BBC Homepagelow graphics version | feedback | help
BBC News Online
 You are in: Health
Front Page 
UK Politics 
Background Briefings 
Medical notes 
Talking Point 
In Depth 

Thursday, 11 January, 2001, 18:07 GMT
Black churches 'can help mentally ill'
Patient and nurse
Campaigners want more emphasis on 'spiritual' care
Health charities are urging more health services to make better use of black churches when caring for the mentally ill.

At a conference in London organised under the auspices of the King's Fund, health charities, church representatives and mental health workers gathered to work out strategies for a closer partnership.

The chair, Melba Wilson of the health charity, Mind, said the aim was to forge ties between black churches and health bodies.

She said such links which were vital to the welfare of many black mental health patients.

Melba Wilson
Melba Wilson: "Black people experience the harsher end of mental health care"

"They experience the harsher end of care and treatment: locked wards, more medication so spirituality and religion does play an important part of their lives in just being able to cope with those realities.

"It's important that statutory service providers do build the bridges with black service providers who are making those links with black and ethnic minority people," she said.

Better targeted funding

Kwame McKenzie, a consultant psychiatrist at University College Hospital in London, said the poor treatment of black mental health patients was well documented.

Recent studies have shown that black people born in Britain are up to 10 times more likely to be diagnosed with schizophrenia and more likely to be assessed as violent.

They are also more likely than white patients to be treated with drugs and given electric shock treatments.

Dr McKenzie called on the government to target funding aimed at helping black mental health patients where it could do most good.

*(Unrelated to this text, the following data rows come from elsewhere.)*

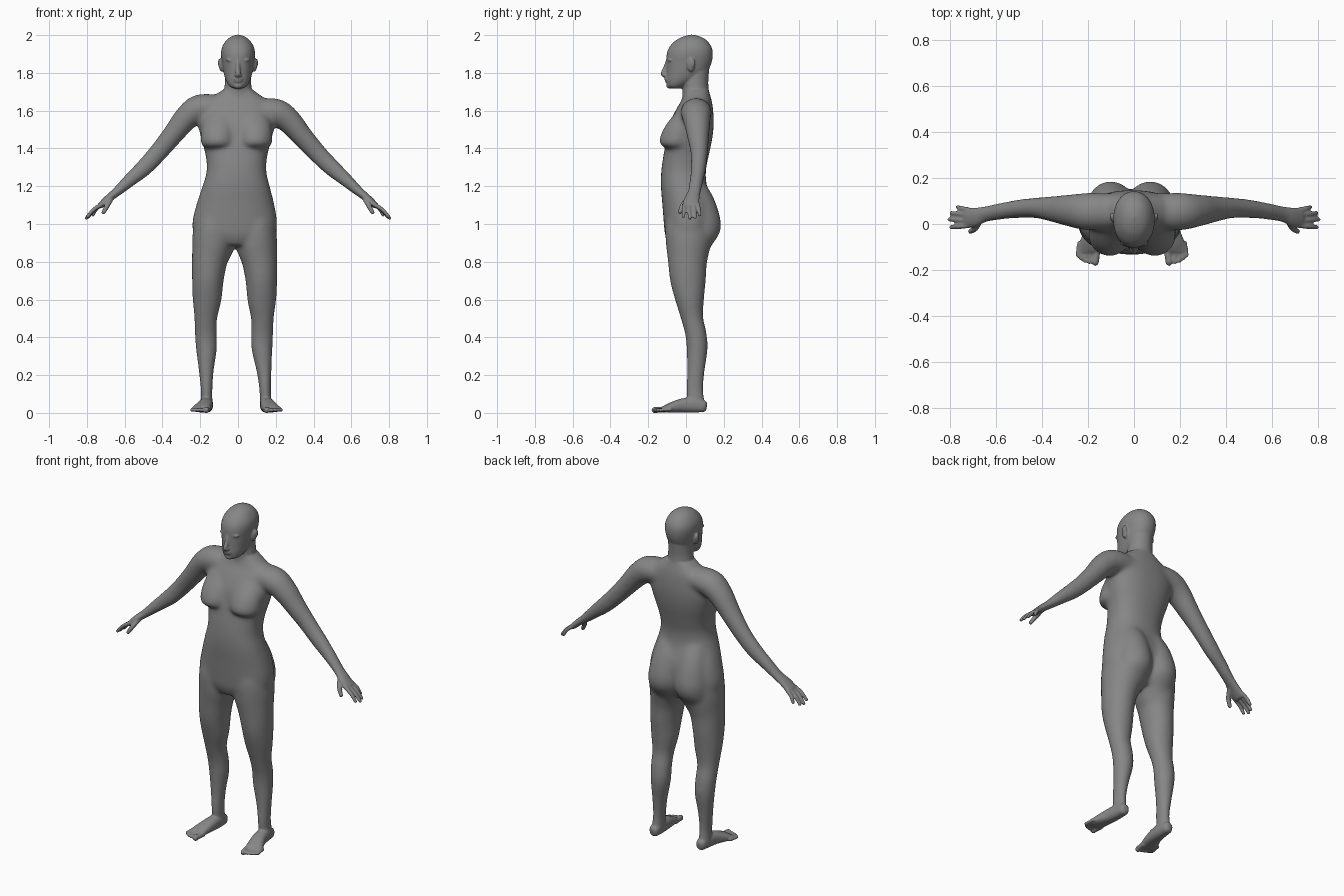
import bpy, bmesh, math
from mathutils import Vector, Matrix

bm = bmesh.new()


def smooth_rings(rings, steps):
    """Catmull-Rom interpolation of ring tuples."""
    pts = [rings[0]] + list(rings) + [rings[-1]]
    out = []
    for i in range(1, len(pts) - 2):
        p0, p1, p2, p3 = pts[i - 1:i + 3]
        for k in range(steps):
            t = k / steps
            out.append([0.5 * (2 * b + (c - a) * t + (2 * a - 5 * b + 4 * c - d) * t * t
                               + (3 * b - a - 3 * c + d) * t ** 3)
                        for a, b, c, d in zip(p0, p1, p2, p3)])
    out.append(list(rings[-1]))
    return out


def tube(rings, ref=(0, 1, 0), axis=None, power=2.0, steps=5, n=32):
    """Loft through rings (x, y, z, half width, half depth along ref)."""
    rs = smooth_rings(rings, steps)
    loops = []
    for i, (x, y, z, a, b) in enumerate(rs):
        lo, hi = rs[max(i - 1, 0)], rs[min(i + 1, len(rs) - 1)]
        t = Vector(axis) if axis else (Vector(hi[:3]) - Vector(lo[:3])).normalized()
        v = Vector(ref)
        v = (v - t * v.dot(t)).normalized()
        w = t.cross(v)
        loop = []
        for k in range(n):
            c, s = math.cos(2 * math.pi * k / n), math.sin(2 * math.pi * k / n)
            pc = math.copysign(abs(c) ** (2 / power), c)
            ps = math.copysign(abs(s) ** (2 / power), s)
            loop.append(bm.verts.new(Vector((x, y, z)) + w * (a * pc) + v * (b * ps)))
        loops.append(loop)
    for l0, l1 in zip(loops, loops[1:]):
        for k in range(n):
            bm.faces.new((l0[k], l0[(k + 1) % n], l1[(k + 1) % n], l1[k]))
    bm.faces.new(loops[0][::-1])
    bm.faces.new(loops[-1])


def ball(c, r):
    m = Matrix.Translation(c) @ Matrix.Diagonal((*r, 1))
    bmesh.ops.create_uvsphere(bm, u_segments=24, v_segments=16, radius=1, matrix=m)


def digit(a, b, c, r):
    """Bent finger with a rounded end."""
    tube([(*a, r, r), (*b, r, r), (*c, r * .85, r * .85)], steps=4, n=12, ref=(0, 1, .01))
    ball(c, (r * .85,) * 3)


UP = (0, 0, 1)

# torso
tube([(-.014, .008, .885, .07, .095), (-.018, .008, .94, .20, .118),
      (-.018, .015, 1.0, .224, .132), (-.014, .01, 1.1, .207, .135),
      (-.010, -.011, 1.2, .178, .122), (-.008, -.013, 1.28, .158, .118),
      (-.008, 0, 1.36, .163, .120), (-.008, .018, 1.45, .186, .121),
      (-.008, .030, 1.53, .204, .117), (-.006, .044, 1.6, .196, .100),
      (-.005, .055, 1.65, .167, .082), (-.003, .056, 1.685, .117, .071),
      (0, .054, 1.71, .080, .066)], axis=UP, power=2.3, n=48)

# neck
tube([(0, .055, 1.62, .085, .07), (0, .052, 1.69, .077, .070),
      (0, .05, 1.75, .069, .068), (0, .055, 1.82, .066, .068)], axis=UP)

# head
tube([(0, -.055, 1.718, .025, .028), (0, -.05, 1.73, .046, .048), (0, -.026, 1.76, .064, .078),
      (0, .002, 1.80, .076, .106), (0, .015, 1.85, .084, .119),
      (0, .020, 1.9, .090, .122), (0, .024, 1.94, .083, .110),
      (0, .028, 1.975, .060, .078), (0, .030, 1.993, .034, .043),
      (0, .030, 2.002, .006, .008)], axis=UP, power=2.15, n=40)

# nose, lips and chin
tube([(0, -.094, 1.868, .009, .012), (0, -.106, 1.83, .011, .014),
      (0, -.120, 1.795, .014, .014), (0, -.112, 1.783, .011, .008)], n=16)
ball((0, -.102, 1.768), (.026, .013, .007))
ball((0, -.099, 1.756), (.023, .013, .008))
ball((0, -.086, 1.732), (.026, .019, .016))

for s in (-1, 1):
    # eyes, brows, nostrils and ears
    ball((s * .034, -.080, 1.845), (.015, .013, .008))
    ball((s * .032, -.083, 1.868), (.032, .016, .009))
    ball((s * .012, -.112, 1.788), (.009, .012, .008))
    ball((s * .088, .026, 1.842), (.013, .020, .036))
    ball((s * .098, .034, 1.852), (.008, .016, .024))

    # breast, sloping up into the chest
    tube([(s * x - .008, y, z, a, b) for x, y, z, a, b in (
        (.098, -.035, 1.395, .055, .055), (.098, -.050, 1.42, .088, .086),
        (.098, -.046, 1.46, .092, .092), (.095, -.028, 1.52, .090, .082),
        (.085, .000, 1.58, .080, .064), (.065, .030, 1.64, .060, .048))], axis=UP)

    # buttock, running from lower back to thigh
    tube([(s * x - .015, y, z, a, b) for x, y, z, a, b in (
        (.070, .035, 1.22, .075, .065), (.080, .048, 1.13, .092, .103),
        (.085, .070, 1.02, .104, .114), (.088, .066, .95, .104, .112),
        (.098, .038, .88, .098, .094), (.115, .015, .81, .085, .085))], axis=UP)

    # arm, left shoulder carried slightly higher
    lift = .022 if s < 0 else 0
    tube([(s * x, y, z + lift * max(0, min(1, (.5 - x) / .25)), a, b) for x, y, z, a, b in (
        (.08, .055, 1.60, .060, .078), (.20, .054, 1.59, .074, .082),
        (.27, .058, 1.545, .067, .072), (.34, .064, 1.465, .057, .059),
        (.42, .070, 1.375, .051, .046), (.50, .066, 1.295, .046, .041),
        (.58, .055, 1.225, .034, .035), (.645, .043, 1.168, .024, .033),
        (.69, .031, 1.132, .020, .041), (.725, .027, 1.100, .017, .045),
        (.735, .027, 1.092, .012, .040))])

    # fingers from little to index, then thumb
    for y0, y1, x1, z1 in ((.062, .073, .768, 1.048), (.040, .048, .795, 1.035),
                           (.015, .020, .803, 1.031), (-.008, -.014, .796, 1.040)):
        mx, mz = (.72 + x1) / 2 + .006, (1.105 + z1) / 2 + .004
        digit((s * .72, y0, 1.105), (s * mx, (y0 + y1) / 2, mz), (s * x1, y1, z1), .0112)
    digit((s * .668, .020, 1.140), (s * .690, -.018, 1.100), (s * .712, -.032, 1.062), .0135)

    # leg
    tube([(s * x + d, y, z, a, b) for x, d, y, z, a, b in (
        (.110, -.018, .012, 1.08, .080, .10), (.115, -.018, .014, 1.0, .100, .122),
        (.117, -.018, .012, .90, .109, .120), (.133, -.018, .008, .80, .094, .104),
        (.142, -.018, .011, .70, .084, .095), (.145, -.019, .020, .60, .077, .077),
        (.150, -.021, .033, .50, .061, .059), (.149, -.021, .052, .42, .059, .057),
        (.147, -.020, .059, .34, .056, .056), (.153, -.015, .052, .22, .039, .046),
        (.155, -.011, .047, .12, .030, .043), (.157, -.010, .055, .04, .032, .045))])

    # foot
    tube([(s * x - .008, y, z, a, b) for x, y, z, a, b in (
        (.156, .110, .032, .012, .018), (.156, .097, .034, .027, .030),
        (.158, .045, .042, .034, .040), (.165, -.02, .039, .039, .037),
        (.180, -.08, .028, .046, .026), (.190, -.112, .020, .049, .017),
        (.192, -.126, .017, .043, .011))], ref=UP, power=2.4)

    # toes
    for x, y, r in ((.160, -.162, .016), (.187, -.164, .0095), (.206, -.158, .0092),
                    (.223, -.148, .009), (.238, -.135, .0088)):
        tube([(s * (x - .008) - .008, y + .06, .018, r, r),
              (s * x - .008, y, .016, r, r)], ref=UP, n=12)
        ball((s * x - .008, y, .015), (r, r * 1.3, r * 1.1))

# fuse the parts into one skin
bmesh.ops.recalc_face_normals(bm, faces=bm.faces)
mesh = bpy.data.meshes.new("parts")
bm.to_mesh(mesh)
bm.free()
body = bpy.data.objects.new("human_body", mesh)
bpy.context.collection.objects.link(body)
fuse = body.modifiers.new("fuse", 'REMESH')
fuse.mode = 'VOXEL'
fuse.voxel_size = .0052
fuse.use_smooth_shade = True
skin = bpy.data.meshes.new_from_object(body.evaluated_get(bpy.context.evaluated_depsgraph_get()))
skin.name = "human_body"
body.modifiers.clear()
body.data = skin

# blend the muscles of trunk and limbs, keep face, hands and feet crisp
group = body.vertex_groups.new(name="trunk")
for v in skin.vertices:
    x, z = abs(v.co.x), v.co.z
    w = min((z - .1) / .3, (1.71 - z) / .06, (.6 - x) / .1, 1)
    group.add([v.index], max(w, .03), 'REPLACE')
blend = body.modifiers.new("blend", 'SMOOTH')
blend.factor = .5
blend.iterations = 90
blend.vertex_group = "trunk"
soften = body.modifiers.new("soften", 'SMOOTH')
soften.factor = .5
soften.iterations = 3

# dark grey skin
grey = bpy.data.materials.new("dark_grey")
grey.diffuse_color = (.24, .24, .24, 1)
skin.materials.clear()
skin.materials.append(grey)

Kwame McKenzie
Dr Kwame McKenzie: Calling for better targeted funding

"I think the government is wasting money on a lot of hospital beds and on all sorts of things that haven't actually been proved to make any difference.

"What it's not doing is the things that help prevent mental health problems and that is build sustainable good communities and if the government targeted that then we could decrease the rates of illness in African and African Caribbeans in the UK," he said.

Dr McKenzie said more money should be channelled to churches and other voluntary black and ethnic minority organisations

"Drugs and counselling don't prevent anything but building better and more cohesive communities does prevent mental illness and that's not something the statutory sector does, that's something you'd expect the social sector to do, which does include churches."


Campaigners point to the New Creation Christian Centre in east London, as a successful example of bridging the gap between formal health care providers and the black churches.

Abraham Lawrence
Abraham Lawrence wants recognition of churches' work

A drop in centre for mentally ill people staffed by mental heath and social workers now operates once a week at the church in Leyton.

It has proved so popular there are plans to expand the service.

The church's senior minister, Abraham Lawrence, said health bodies should acknowledge the role of the black churches which he believed were better placed to detect mental health problems in the early stages.

"At the moment there is a big mistrust between service providers and the black community and therefore they tend to come to the church most often to share their problems.

So the churches can be a first point of contact and also a referral system for the service provider," he said.

Search BBC News Online

Advanced search options
Launch console
See also:

15 May 00 | Health
What causes mental illness
07 Mar 00 | Scotland
Project aims at ethnic minority men
Internet links:

The BBC is not responsible for the content of external internet sites

Links to more Health stories are at the foot of the page.

E-mail this story to a friend

Links to more Health stories